CUrious how you are so well informed about the dreams of people whom almost nobody knows; on the o ...
Urious how you are so well informed about the dreams of people whom almost nobody knows
Wednesday 29 June 201
Thousands of former residents of the Chagos Islands, who were forcibly removed by Britain to make way for a US military base, have lost their latest legal bid to return home at the UK's highest court.
Families were forced to leave the islands in the 1960s and 1970s to make way for a United States Air Force base on the largest island, Diego Garcia.
More than 2,000 people once lived on the islands in the Indian Ocean, which had thriving villages, a hospital, a church, and a railway, before Britain in 1966 leased the main island of Diego Garcia - then part of British-controlled Mauritius - for 50 years to the United States in return for a discount on buying Polaris nuclear missiles.
Mauritius and her dependencies had been part of the British Empire. In 1964, independence was finally granted on the understanding that the Chagos archipelago would be excluded from the deal as, it was claimed, it was of “significant” geographical interest to Britain.
In the same year, a secret British-American conference was held in London. In the chilling words of official jargon, the islands “were closed” and, in an exchange of letters never shown to either Parliament or the US Congress, a defence agreement was signed leasing the Chagos Islands to the US for 50 years with the option of an extra 20-year extension. The deal was struck on the understanding that the entire island chain was “fully sanitised” and “cleansed” of life. In exchange, Britain would receive an $11million subsidy on the US’s Polaris submarine nuclear deterrent.
In the summer of 1971, a group of Whitehall officials arrived with an eviction order and informed the inhabitants that they were now illegal squatters. The islanders were duly deported to Mauritius and the Seychelles, families split between islands in the hasty removal. In Mauritius, they were sent to a derelict housing estate where they made shelters for themselves in the stables and pigsties. It was worse still in the Seychelles, where they were housed in the prison.
This was a living nightmare for the Chagossians – but it was only the beginning. Soon they learned they would never be going home again, and that their British citizenship had been revoked. They were offered a mere £325 per person as compensation for losing their homes, their livelihoods, their history.
Before the islands could be handed over to the Americans, the British Army had one final task. They rounded up the 800 pet dogs that had been left and gassed them. “I first made the building secure, then introduced into it pipes attached to the exhaust pipes of US vehicles.

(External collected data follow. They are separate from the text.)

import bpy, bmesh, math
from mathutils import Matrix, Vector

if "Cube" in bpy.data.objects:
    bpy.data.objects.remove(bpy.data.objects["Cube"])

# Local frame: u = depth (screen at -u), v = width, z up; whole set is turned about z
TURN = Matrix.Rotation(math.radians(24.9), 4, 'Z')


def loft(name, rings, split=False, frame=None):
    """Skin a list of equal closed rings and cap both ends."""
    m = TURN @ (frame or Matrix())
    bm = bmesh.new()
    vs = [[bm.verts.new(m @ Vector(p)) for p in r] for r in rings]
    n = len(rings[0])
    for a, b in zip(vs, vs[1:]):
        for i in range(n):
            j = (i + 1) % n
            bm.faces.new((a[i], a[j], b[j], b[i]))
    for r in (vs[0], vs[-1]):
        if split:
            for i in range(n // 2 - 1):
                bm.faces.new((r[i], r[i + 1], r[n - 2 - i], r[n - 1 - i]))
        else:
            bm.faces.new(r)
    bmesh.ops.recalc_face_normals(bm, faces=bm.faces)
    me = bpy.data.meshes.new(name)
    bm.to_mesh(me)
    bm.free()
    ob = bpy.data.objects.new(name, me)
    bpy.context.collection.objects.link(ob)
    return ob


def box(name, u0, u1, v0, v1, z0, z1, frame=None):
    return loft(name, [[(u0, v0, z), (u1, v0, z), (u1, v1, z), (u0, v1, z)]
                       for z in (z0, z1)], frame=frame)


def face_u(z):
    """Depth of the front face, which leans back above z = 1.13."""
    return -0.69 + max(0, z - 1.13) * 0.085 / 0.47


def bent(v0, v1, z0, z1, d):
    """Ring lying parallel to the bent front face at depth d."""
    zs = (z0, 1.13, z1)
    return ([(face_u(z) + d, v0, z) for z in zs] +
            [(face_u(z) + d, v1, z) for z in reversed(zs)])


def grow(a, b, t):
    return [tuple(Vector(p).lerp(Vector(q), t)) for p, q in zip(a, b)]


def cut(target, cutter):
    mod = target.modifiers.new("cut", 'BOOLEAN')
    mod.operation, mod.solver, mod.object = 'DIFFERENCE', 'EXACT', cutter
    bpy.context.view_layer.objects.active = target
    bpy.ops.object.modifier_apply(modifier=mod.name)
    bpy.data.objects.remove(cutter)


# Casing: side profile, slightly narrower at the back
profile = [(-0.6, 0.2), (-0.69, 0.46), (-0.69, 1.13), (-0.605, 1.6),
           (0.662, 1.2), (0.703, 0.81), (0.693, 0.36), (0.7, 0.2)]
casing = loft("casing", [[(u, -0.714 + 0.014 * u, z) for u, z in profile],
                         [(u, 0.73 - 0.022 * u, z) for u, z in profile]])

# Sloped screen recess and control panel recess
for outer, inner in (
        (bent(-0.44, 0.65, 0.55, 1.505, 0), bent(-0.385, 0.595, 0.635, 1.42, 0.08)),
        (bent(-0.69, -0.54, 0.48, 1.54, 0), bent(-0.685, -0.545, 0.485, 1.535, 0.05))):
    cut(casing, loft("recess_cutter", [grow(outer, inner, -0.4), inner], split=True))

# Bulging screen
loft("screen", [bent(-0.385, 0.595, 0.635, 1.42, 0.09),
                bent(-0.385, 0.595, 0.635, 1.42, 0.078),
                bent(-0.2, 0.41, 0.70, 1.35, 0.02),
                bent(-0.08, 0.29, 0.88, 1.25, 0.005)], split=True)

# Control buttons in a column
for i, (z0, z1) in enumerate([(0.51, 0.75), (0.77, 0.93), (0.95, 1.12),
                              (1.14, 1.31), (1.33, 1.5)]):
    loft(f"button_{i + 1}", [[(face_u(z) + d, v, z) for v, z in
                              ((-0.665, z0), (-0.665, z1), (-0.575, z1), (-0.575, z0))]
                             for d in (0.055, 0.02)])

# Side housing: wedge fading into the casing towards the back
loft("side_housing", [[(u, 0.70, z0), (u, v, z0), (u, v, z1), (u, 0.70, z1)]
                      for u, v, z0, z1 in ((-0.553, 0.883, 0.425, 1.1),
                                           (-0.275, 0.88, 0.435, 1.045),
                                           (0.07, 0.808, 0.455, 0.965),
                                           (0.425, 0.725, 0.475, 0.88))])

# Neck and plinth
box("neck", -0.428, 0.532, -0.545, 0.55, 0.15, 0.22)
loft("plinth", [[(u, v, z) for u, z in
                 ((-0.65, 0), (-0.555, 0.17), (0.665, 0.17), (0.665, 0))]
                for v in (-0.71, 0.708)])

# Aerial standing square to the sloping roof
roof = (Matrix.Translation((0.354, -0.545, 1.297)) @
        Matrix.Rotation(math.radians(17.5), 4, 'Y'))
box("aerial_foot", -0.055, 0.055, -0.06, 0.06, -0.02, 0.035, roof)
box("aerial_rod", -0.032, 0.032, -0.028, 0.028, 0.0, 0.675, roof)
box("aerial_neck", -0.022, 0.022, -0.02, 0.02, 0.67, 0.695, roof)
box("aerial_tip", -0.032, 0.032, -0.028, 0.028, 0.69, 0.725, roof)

If you do any research you will find that in the case of nearly all the asylum seekers/refugees who come to the EU, the British have invaded and/or had a hand in their country before and have helped to cause many of the problems which have caused the current situation.